# then starts at the following "cat".
df %>%
  group(n = list("cat", c("pig",2), "cat"), 
        method = 'l_starts',
        starts_col = "species") %>%
  kable()
x species age .groups
1 cat 68 1
2 pig 39 1
3 human 1 1
4 cat 34 1
5 pig 87 2
6 human 43 2
7 cat 14 3
8 pig 82 3
9 human 59 3
10 cat 51 3
11 pig 85 3
12 human 21 3

fold()

# Create data frame
df <- data.frame(
  "participant" = factor(rep(c('1','2', '3', '4', '5', '6'), 3)),
  "age" = rep(c(20,33,27,21,32,25), 3),
  "diagnosis" = rep(c('a', 'b', 'a', 'b', 'b', 'a'), 3),
  "score" = c(10,24,15,35,24,14,24,40,30,50,54,25,45,67,40,78,62,30))
df <- df %>% arrange(participant)
df$session <- rep(c('1','2', '3'), 6)
# Using fold() 
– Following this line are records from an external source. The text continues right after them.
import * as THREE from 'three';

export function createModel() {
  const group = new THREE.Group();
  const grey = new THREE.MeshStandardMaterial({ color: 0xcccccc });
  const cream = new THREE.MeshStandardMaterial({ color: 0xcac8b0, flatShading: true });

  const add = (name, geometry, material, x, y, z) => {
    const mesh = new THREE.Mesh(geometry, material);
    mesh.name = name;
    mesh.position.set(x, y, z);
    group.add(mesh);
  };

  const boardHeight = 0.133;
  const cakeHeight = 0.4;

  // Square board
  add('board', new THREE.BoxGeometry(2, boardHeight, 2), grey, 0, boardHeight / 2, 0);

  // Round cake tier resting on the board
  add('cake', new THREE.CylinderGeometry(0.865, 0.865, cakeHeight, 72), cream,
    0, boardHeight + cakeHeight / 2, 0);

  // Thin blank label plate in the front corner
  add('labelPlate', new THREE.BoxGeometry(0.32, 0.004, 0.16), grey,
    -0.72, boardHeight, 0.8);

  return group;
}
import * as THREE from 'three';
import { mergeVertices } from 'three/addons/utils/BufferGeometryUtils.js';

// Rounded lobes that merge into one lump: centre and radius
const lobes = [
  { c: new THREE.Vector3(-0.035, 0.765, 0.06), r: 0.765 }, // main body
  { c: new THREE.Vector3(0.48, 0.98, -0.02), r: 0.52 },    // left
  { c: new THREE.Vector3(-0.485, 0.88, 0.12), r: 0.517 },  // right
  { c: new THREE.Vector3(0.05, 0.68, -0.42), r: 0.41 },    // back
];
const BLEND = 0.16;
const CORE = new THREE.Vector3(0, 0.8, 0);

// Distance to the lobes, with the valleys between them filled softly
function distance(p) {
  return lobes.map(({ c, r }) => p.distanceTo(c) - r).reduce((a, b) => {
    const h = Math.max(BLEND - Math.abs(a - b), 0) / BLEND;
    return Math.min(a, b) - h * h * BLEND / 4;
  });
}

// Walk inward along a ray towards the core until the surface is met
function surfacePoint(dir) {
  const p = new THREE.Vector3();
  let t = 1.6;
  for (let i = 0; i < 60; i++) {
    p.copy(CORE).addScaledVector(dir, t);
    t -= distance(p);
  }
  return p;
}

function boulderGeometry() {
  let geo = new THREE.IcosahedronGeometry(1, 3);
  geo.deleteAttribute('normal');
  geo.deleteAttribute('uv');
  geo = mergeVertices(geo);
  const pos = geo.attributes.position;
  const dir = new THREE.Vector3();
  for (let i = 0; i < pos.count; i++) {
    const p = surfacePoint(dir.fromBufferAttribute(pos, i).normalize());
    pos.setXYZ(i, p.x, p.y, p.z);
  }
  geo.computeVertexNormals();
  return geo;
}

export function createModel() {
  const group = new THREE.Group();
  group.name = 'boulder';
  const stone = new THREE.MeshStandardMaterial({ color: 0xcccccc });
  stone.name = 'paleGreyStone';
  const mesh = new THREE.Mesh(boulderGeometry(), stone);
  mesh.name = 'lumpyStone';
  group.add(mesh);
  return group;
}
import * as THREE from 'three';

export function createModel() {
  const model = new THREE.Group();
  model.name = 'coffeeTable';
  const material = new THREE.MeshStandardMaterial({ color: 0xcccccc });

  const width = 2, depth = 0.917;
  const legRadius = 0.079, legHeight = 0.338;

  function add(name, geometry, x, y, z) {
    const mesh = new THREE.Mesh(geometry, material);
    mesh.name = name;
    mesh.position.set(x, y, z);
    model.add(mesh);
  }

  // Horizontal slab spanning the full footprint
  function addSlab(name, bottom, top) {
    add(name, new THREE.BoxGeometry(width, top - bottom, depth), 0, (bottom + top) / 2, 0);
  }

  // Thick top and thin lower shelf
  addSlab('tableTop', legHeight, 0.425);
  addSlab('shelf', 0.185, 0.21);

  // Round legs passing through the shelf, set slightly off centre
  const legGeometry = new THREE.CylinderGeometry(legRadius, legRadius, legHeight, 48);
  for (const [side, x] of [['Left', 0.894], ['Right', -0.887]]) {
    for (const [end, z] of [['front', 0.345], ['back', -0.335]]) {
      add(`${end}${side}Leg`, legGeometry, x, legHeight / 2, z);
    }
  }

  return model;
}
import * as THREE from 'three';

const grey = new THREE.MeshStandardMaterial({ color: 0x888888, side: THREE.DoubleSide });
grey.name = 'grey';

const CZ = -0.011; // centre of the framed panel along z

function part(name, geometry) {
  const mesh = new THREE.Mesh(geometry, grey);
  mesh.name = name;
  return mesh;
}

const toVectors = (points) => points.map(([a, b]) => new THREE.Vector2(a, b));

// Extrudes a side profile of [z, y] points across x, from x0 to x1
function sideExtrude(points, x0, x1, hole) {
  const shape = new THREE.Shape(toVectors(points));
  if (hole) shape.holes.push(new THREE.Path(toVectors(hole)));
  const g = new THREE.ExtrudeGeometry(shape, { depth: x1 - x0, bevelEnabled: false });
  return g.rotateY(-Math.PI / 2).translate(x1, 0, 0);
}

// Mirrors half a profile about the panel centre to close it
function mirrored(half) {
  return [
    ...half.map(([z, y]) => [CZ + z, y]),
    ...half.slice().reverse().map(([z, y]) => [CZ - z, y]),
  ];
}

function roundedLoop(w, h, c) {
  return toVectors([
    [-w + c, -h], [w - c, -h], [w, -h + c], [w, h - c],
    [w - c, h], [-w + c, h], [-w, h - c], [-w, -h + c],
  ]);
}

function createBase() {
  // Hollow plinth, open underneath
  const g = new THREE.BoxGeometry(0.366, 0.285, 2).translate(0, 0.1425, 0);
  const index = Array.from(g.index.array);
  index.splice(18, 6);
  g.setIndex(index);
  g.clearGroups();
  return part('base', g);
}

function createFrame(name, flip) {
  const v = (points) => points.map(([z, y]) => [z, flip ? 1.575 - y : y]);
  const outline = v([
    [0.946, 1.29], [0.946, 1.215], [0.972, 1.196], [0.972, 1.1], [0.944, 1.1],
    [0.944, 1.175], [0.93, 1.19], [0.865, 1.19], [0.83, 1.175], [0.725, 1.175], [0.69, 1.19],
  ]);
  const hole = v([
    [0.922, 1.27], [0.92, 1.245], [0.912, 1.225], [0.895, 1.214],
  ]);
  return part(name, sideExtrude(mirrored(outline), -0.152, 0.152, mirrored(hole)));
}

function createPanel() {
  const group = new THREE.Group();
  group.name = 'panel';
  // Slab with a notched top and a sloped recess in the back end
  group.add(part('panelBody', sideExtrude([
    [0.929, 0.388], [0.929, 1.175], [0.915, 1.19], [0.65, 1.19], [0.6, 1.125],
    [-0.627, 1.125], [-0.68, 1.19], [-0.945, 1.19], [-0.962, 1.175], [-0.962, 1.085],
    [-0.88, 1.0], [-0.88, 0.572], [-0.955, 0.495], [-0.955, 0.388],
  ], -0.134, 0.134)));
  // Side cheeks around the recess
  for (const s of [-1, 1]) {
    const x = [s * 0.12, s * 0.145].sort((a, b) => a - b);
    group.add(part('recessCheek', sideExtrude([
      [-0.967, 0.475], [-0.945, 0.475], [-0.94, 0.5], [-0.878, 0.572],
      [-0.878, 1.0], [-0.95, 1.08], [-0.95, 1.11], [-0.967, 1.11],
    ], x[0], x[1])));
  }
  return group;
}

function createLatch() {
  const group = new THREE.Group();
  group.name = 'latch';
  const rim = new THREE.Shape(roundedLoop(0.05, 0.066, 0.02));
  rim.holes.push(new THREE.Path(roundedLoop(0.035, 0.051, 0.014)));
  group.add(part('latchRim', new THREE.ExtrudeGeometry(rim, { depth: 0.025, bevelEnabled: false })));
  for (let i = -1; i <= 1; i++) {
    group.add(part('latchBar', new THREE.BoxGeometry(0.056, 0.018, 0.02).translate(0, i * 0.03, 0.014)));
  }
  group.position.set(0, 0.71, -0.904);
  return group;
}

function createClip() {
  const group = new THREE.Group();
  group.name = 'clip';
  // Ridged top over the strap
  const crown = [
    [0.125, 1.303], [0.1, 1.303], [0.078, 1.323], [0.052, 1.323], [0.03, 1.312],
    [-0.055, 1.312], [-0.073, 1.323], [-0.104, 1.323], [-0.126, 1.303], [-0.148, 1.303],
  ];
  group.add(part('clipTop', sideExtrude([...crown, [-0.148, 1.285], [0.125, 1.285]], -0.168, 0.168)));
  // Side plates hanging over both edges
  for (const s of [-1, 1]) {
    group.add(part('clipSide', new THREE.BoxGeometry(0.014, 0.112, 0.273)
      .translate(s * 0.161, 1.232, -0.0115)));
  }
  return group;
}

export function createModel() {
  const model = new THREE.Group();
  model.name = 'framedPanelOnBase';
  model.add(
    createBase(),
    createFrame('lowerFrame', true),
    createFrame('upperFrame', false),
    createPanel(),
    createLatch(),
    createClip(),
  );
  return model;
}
# First set seed to ensure reproducibility
set.seed(1)

# Use fold() with cat_col, num_col and id_col
df_folded <- fold(df, k = 3, cat_col = 'diagnosis',
                  num_col = "age", 
                  id_col = 'participant')
#> 'old_name' and 'new_name' were identical.
#> 'old_name' and 'new_name' were identical.

# Show df_folded ordered by folds
df_folded %>% 
  arrange(.folds) %>%
  kable()
participant age diagnosis score session .folds
1 20 a 10 1 1
1 20 a 24 2 1
1 20 a 45 3 1
2 33 b 24 1 1
2 33 b 40 2 1
2 33 b 67 3 1
5 32 b 24 1 2
5 32 b 54 2 2
5 32 b 62 3 2
6 25 a 14 1 2
6 25 a 25 2 2
6 25 a 30 3 2
3 27 a 15 1 3
3 27 a 30 2 3
3 27 a 40 3 3
4 21 b 35 1 3
4 21 b 50 2 3
4 21 b 78 3 3

# Show distribution of diagnoses and participants
df_folded %>% 
  group_by(.folds) %>% 
  count(diagnosis, participant) %>% 
  kable()
.folds diagnosis participant n
1 a 1 3
1 b 2 3
2 a 6 3
2 b 5 3
3 a 3 3
3 b 4 3

# Show age representation in folds
# Notice that we would get a more even distribution if we had more data.
# As age is fixed per ID, we only have 3 ages per category to balance with.
df_folded %>% 
  group_by(.folds) %>% 
  summarize(mean_age = mean(age),
            sd_age = sd(age)) %>% 
  kable()
.folds mean_age sd_age
1 26.5 7.120393
2 28.5 3.834058
3 24.0 3.286335

Notice, that the we now have the opportunity to include the session variable and/or use participant as a random effect in our model when doing cross-validation, as any participant will only appear in one fold.

We also have a balance in the representation of each diagnosis, which could give us better, more consistent results.

balance()

# Lets first unbalance the dataset by removing some rows
df_b <- df %>% 
  arrange(diagnosis) %>% 
  filter(!row_number() %in% c(5,7,8,13,14,16,17,18))

# Show distribution of diagnoses and participants
df_b %>% 
  count(diagnosis, participant) %>% 
  kable()
diagnosis participant n
a 1 3
a 3 2
a 6 1
b 2 3
b 4 1

# First set seed to ensure reproducibility
set.seed(1)

# Downsampling by diagnosis
balance(df_b, size="min", cat_col = "diagnosis") %>% 
  count(diagnosis, participant) %>% 
  kable()
diagnosis participant n
a 1 2
a 3 1
a 6 1
b 2 3
b 4 1

# Downsampling the IDs
balance(df_b, size="min", cat_col = "diagnosis", 
        id_col = "participant", id_method = "n_ids") %>% 
  count(diagnosis, participant) %>% 
  kable()
diagnosis participant n
a 1 3
a 3 2
b 2 3
b 4 1